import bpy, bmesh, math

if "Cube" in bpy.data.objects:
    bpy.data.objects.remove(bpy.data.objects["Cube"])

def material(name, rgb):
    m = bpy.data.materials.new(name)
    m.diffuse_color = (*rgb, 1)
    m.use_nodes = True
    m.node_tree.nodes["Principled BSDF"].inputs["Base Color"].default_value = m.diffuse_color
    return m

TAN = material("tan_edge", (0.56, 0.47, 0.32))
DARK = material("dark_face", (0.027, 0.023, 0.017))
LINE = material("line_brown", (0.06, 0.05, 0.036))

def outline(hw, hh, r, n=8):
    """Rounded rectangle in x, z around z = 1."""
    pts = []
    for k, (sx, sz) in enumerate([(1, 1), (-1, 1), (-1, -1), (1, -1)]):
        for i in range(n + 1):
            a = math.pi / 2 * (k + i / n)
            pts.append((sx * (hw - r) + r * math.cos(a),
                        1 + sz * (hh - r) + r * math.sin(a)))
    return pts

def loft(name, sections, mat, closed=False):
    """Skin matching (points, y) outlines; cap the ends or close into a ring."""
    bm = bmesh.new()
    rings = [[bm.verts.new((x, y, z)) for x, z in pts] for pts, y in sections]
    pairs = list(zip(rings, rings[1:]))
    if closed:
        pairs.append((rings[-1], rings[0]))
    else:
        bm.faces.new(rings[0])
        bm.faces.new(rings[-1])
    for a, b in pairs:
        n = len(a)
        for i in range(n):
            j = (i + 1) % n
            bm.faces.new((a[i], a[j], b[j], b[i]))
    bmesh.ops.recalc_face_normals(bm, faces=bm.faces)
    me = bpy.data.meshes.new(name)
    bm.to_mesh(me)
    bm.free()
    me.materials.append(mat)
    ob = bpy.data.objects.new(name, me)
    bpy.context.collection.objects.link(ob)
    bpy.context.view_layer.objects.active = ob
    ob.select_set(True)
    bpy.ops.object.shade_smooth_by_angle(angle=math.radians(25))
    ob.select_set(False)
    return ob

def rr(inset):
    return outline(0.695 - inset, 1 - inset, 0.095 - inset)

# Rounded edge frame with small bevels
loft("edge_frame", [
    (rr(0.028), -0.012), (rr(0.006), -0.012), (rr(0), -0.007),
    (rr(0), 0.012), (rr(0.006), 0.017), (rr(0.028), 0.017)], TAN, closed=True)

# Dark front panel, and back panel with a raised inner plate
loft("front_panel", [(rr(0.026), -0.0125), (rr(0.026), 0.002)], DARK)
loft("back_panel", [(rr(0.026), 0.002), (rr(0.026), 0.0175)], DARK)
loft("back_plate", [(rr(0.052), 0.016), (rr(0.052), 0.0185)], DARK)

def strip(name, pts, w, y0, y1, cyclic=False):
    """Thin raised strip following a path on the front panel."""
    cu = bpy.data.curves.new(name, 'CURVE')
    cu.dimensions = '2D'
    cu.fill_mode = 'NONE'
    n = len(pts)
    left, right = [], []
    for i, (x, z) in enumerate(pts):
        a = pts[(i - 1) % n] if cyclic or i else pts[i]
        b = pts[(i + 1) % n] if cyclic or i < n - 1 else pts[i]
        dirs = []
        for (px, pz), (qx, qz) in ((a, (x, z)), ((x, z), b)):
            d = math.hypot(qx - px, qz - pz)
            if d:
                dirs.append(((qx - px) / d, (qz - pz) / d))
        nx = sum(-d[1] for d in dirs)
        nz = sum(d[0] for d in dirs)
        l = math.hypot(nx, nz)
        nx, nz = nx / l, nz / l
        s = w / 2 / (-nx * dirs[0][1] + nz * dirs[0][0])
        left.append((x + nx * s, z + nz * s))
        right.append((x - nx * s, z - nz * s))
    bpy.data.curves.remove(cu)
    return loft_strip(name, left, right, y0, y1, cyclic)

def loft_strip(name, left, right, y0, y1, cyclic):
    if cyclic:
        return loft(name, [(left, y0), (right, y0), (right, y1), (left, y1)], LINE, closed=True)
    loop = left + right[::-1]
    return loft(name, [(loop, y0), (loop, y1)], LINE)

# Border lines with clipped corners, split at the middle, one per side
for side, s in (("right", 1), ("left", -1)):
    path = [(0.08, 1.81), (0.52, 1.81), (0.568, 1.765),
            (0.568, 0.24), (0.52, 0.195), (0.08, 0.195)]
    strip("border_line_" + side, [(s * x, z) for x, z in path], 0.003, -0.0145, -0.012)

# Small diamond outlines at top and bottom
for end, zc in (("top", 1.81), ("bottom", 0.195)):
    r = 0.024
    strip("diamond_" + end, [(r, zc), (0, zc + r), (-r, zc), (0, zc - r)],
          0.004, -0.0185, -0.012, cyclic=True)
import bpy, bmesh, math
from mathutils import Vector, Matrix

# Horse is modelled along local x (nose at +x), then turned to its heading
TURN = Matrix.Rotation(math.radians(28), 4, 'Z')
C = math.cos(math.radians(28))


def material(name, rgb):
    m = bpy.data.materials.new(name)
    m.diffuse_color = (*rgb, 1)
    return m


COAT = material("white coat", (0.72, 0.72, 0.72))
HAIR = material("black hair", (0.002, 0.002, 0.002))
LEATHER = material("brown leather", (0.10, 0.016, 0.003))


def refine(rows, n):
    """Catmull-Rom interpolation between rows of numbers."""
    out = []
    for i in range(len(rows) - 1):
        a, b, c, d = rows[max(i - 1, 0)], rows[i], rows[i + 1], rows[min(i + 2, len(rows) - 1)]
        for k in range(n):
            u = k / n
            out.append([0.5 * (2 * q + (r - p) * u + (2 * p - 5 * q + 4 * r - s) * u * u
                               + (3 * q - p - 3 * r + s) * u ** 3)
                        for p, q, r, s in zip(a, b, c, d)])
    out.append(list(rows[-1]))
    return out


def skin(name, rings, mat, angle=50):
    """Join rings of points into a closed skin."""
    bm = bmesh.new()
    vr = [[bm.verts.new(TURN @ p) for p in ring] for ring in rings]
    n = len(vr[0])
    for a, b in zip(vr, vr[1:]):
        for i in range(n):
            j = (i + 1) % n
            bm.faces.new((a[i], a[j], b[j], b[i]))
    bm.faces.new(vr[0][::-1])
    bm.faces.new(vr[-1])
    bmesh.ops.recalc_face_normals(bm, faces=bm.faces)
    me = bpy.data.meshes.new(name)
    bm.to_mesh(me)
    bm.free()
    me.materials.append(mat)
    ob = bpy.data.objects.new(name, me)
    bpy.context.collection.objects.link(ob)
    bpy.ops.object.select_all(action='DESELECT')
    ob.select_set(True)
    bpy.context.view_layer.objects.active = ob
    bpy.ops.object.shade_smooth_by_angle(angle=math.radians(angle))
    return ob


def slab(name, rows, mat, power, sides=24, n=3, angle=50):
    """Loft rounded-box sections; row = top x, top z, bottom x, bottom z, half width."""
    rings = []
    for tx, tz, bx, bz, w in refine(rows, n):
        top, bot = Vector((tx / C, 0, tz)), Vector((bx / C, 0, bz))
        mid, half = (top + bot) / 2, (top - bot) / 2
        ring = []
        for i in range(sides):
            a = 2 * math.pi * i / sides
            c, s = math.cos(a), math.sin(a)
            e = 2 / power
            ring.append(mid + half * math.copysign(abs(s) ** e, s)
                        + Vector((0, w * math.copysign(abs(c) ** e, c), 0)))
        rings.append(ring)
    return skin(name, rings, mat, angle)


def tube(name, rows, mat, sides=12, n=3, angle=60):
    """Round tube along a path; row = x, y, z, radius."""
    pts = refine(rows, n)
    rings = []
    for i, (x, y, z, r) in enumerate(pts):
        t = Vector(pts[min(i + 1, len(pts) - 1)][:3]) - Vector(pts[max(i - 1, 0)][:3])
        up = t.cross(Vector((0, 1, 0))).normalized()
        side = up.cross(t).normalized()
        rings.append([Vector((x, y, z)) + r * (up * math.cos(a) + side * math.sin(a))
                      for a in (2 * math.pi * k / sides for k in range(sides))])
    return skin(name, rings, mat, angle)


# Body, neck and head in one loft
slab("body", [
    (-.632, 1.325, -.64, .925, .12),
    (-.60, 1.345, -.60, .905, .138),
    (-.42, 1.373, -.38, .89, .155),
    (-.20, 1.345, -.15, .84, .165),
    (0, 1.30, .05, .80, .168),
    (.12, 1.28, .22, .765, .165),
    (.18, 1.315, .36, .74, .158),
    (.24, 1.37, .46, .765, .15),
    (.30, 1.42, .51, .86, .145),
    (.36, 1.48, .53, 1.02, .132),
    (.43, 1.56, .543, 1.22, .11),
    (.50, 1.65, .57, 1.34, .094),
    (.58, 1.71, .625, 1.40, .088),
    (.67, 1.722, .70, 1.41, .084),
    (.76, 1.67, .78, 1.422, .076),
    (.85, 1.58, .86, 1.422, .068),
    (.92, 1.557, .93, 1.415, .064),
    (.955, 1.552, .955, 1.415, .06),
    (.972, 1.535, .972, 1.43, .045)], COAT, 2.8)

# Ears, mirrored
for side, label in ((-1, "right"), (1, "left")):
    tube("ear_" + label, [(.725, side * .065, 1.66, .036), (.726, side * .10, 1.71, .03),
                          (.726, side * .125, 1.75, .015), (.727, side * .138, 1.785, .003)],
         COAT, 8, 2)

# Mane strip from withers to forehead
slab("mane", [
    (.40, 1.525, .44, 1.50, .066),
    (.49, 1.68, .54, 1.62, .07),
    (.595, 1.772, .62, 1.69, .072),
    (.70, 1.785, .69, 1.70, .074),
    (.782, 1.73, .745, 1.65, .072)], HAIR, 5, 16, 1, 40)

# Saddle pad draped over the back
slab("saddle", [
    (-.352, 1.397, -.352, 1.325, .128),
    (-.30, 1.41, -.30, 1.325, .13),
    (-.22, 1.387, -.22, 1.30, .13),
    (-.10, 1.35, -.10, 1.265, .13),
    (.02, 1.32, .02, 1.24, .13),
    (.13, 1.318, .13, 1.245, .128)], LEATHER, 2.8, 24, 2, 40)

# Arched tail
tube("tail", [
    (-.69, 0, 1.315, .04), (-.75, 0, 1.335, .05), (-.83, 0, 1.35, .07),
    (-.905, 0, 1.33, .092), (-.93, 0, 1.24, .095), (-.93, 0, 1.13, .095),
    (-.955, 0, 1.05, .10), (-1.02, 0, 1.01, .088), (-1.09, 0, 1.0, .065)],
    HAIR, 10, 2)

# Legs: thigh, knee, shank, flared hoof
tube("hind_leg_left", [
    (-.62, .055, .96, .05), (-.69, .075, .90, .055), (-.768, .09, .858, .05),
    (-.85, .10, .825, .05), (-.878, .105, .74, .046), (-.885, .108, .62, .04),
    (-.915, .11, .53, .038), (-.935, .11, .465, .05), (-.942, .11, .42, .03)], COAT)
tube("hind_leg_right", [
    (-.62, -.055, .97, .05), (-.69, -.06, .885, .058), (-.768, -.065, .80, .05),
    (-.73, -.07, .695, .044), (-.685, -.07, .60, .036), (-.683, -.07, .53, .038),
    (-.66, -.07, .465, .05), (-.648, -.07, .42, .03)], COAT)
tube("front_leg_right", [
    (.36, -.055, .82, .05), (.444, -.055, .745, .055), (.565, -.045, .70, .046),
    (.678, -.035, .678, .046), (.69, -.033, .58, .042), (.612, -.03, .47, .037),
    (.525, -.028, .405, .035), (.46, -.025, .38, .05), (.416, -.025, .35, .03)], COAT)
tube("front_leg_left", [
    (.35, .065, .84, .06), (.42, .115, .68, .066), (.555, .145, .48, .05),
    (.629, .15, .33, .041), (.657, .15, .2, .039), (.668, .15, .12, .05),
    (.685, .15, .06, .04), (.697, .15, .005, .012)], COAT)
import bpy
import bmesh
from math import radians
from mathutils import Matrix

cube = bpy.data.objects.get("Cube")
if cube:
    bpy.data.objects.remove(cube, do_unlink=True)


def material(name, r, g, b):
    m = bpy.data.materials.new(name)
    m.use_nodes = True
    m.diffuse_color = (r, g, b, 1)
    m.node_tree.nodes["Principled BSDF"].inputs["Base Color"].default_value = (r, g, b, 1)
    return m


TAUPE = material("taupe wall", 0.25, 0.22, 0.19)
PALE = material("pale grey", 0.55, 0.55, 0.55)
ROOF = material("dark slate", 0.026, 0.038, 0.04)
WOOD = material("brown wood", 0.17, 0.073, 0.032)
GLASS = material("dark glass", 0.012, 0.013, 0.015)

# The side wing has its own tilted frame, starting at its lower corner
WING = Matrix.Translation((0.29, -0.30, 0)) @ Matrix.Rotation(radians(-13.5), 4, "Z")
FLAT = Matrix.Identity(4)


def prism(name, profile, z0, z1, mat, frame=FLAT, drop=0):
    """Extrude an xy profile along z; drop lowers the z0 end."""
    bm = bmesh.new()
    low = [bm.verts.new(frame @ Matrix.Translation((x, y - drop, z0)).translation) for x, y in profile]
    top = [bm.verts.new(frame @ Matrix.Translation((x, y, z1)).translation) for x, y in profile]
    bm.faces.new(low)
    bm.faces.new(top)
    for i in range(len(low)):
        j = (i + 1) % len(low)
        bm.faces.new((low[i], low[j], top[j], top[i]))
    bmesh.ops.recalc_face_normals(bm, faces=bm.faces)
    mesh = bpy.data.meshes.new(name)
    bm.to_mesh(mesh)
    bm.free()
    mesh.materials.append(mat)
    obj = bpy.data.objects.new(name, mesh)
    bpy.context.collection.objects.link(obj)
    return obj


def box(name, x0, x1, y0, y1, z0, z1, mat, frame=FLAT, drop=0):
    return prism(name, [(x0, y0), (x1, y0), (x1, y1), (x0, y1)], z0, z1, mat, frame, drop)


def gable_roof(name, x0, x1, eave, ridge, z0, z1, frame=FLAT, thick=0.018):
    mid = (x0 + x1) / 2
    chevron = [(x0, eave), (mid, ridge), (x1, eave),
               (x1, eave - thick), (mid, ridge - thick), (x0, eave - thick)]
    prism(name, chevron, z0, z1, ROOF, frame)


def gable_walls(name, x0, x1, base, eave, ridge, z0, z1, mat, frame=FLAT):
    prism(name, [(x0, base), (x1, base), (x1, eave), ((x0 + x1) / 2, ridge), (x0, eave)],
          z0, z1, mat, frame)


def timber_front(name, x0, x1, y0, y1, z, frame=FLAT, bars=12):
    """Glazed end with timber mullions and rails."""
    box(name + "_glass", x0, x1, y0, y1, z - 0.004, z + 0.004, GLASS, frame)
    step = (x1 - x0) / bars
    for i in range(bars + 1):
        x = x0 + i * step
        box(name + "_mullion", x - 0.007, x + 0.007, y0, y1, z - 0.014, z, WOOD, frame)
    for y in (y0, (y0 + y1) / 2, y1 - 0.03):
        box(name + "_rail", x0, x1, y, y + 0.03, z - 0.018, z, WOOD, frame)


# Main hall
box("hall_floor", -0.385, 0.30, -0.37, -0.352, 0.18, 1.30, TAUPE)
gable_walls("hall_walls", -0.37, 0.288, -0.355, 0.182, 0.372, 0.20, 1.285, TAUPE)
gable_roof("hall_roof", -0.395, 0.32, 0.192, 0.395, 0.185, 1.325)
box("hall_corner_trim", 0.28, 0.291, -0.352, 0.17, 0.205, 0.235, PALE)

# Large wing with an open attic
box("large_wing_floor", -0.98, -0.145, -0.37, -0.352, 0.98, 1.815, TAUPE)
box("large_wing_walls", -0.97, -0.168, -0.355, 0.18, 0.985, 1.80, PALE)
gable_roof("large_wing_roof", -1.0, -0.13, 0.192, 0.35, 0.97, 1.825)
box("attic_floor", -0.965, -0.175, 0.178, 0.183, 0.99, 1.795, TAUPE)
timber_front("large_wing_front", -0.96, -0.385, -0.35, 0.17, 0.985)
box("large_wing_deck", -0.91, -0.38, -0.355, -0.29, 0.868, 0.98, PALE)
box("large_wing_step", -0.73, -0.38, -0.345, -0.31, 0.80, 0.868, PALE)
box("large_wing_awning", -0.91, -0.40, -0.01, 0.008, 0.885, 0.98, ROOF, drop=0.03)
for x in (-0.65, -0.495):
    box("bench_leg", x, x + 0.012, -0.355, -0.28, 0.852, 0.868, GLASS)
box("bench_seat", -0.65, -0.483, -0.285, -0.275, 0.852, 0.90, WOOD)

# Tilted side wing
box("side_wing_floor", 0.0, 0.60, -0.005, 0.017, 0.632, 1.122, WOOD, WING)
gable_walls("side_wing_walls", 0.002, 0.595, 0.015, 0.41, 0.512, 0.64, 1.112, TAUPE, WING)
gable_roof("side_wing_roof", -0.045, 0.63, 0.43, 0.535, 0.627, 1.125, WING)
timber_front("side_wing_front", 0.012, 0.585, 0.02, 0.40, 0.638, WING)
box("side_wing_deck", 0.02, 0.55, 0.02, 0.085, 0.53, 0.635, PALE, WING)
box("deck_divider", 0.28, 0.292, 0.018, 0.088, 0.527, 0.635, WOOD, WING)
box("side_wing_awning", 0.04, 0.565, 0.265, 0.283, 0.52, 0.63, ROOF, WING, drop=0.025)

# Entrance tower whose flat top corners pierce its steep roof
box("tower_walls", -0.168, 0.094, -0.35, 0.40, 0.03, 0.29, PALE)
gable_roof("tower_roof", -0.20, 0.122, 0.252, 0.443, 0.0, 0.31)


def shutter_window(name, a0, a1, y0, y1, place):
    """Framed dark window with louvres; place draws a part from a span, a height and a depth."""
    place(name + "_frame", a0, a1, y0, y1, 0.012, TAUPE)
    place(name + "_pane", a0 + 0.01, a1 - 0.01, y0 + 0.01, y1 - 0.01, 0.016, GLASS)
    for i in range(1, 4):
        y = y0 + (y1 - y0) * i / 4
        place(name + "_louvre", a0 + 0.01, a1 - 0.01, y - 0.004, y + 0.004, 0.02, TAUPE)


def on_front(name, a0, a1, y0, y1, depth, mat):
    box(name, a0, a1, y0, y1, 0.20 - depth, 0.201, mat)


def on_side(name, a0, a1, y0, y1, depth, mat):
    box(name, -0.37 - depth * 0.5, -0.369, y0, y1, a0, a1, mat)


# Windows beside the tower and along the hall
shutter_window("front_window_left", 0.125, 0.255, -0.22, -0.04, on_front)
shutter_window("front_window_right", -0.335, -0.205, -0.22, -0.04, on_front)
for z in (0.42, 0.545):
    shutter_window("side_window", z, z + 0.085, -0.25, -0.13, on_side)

- _TASK ITEM_: Set down only the lines above that fall between the line holding "0.17, 0.073, 0.032)" and the line holding "obj = bpy.data.objects.new(name, mesh)", inclusive, keeping each exact.

- _OUTPUT_:
WOOD = material("brown wood", 0.17, 0.073, 0.032)
GLASS = material("dark glass", 0.012, 0.013, 0.015)

# The side wing has its own tilted frame, starting at its lower corner
WING = Matrix.Translation((0.29, -0.30, 0)) @ Matrix.Rotation(radians(-13.5), 4, "Z")
FLAT = Matrix.Identity(4)


def prism(name, profile, z0, z1, mat, frame=FLAT, drop=0):
    """Extrude an xy profile along z; drop lowers the z0 end."""
    bm = bmesh.new()
    low = [bm.verts.new(frame @ Matrix.Translation((x, y - drop, z0)).translation) for x, y in profile]
    top = [bm.verts.new(frame @ Matrix.Translation((x, y, z1)).translation) for x, y in profile]
    bm.faces.new(low)
    bm.faces.new(top)
    for i in range(len(low)):
        j = (i + 1) % len(low)
        bm.faces.new((low[i], low[j], top[j], top[i]))
    bmesh.ops.recalc_face_normals(bm, faces=bm.faces)
    mesh = bpy.data.meshes.new(name)
    bm.to_mesh(mesh)
    bm.free()
    mesh.materials.append(mat)
    obj = bpy.data.objects.new(name, mesh)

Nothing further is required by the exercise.